• EXERCISE DESCRIPTION
Look below for the line containing "# spring hole at the head of the valley" and the line containing "f.use_smooth = True"; repeat exactly those two lines and all lines between them, and nothing else.

(Recorded data)
:::::
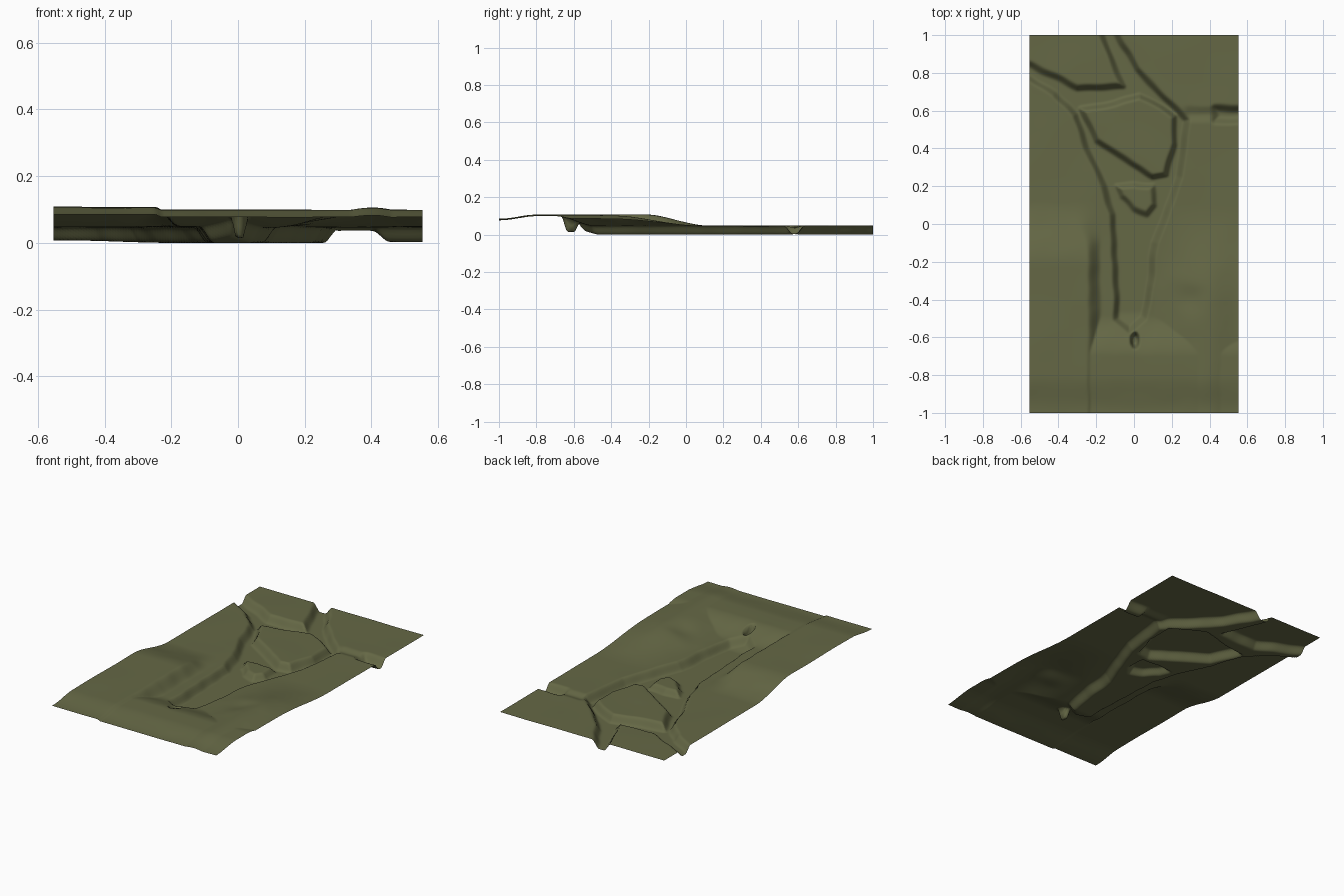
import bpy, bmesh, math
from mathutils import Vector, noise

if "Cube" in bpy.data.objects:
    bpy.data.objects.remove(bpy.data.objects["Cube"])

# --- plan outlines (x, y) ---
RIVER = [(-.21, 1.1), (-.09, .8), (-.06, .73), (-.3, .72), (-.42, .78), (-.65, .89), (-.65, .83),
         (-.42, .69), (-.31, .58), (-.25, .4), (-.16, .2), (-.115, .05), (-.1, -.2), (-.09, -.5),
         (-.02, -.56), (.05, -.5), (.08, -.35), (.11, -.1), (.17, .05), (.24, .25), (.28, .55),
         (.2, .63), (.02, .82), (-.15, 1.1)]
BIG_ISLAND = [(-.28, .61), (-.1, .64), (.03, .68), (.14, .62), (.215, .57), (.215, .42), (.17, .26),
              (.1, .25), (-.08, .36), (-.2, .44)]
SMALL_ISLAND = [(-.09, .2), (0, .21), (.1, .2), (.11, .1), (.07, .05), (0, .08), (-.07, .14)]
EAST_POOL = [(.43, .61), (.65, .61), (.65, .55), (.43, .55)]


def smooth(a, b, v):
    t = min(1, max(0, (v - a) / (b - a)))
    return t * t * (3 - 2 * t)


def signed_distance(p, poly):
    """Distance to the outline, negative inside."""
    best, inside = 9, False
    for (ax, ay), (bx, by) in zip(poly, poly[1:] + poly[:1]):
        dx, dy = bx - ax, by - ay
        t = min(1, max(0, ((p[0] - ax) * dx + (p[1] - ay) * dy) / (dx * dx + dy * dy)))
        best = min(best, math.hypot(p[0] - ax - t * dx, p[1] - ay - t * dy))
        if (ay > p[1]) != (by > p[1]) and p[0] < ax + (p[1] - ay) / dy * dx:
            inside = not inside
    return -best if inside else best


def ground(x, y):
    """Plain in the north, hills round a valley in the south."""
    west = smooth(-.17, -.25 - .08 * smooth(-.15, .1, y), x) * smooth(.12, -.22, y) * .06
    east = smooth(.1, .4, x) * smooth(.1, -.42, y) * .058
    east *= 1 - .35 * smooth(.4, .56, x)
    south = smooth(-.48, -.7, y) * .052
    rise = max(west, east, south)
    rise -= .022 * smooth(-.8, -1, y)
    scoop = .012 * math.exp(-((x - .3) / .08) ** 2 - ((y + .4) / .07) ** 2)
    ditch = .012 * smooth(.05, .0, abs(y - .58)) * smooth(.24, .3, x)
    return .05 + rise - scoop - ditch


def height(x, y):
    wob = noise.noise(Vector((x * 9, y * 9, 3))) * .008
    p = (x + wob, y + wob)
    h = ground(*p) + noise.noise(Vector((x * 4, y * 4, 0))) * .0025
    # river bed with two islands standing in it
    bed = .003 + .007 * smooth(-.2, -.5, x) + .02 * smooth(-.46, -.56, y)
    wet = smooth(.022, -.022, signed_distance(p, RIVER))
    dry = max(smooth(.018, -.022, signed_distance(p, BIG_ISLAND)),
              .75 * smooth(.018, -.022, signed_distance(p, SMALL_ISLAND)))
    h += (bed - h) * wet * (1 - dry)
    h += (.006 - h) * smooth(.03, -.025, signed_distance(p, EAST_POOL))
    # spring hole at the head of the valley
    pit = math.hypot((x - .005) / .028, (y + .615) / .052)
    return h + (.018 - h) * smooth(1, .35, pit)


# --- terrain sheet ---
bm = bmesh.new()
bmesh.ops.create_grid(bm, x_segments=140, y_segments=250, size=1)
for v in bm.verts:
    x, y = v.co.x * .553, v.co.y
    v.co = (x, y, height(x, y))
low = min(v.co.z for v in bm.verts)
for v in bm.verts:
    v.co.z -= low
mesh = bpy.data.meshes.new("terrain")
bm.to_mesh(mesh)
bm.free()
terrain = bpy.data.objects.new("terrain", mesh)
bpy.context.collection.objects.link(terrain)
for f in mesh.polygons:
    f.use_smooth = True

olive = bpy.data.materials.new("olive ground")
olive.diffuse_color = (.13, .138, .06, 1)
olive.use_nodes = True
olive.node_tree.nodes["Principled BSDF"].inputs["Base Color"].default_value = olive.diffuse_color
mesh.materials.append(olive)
:::::
• TASK RESULT
    # spring hole at the head of the valley
    pit = math.hypot((x - .005) / .028, (y + .615) / .052)
    return h + (.018 - h) * smooth(1, .35, pit)


# --- terrain sheet ---
bm = bmesh.new()
bmesh.ops.create_grid(bm, x_segments=140, y_segments=250, size=1)
for v in bm.verts:
    x, y = v.co.x * .553, v.co.y
    v.co = (x, y, height(x, y))
low = min(v.co.z for v in bm.verts)
for v in bm.verts:
    v.co.z -= low
mesh = bpy.data.meshes.new("terrain")
bm.to_mesh(mesh)
bm.free()
terrain = bpy.data.objects.new("terrain", mesh)
bpy.context.collection.objects.link(terrain)
for f in mesh.polygons:
    f.use_smooth = True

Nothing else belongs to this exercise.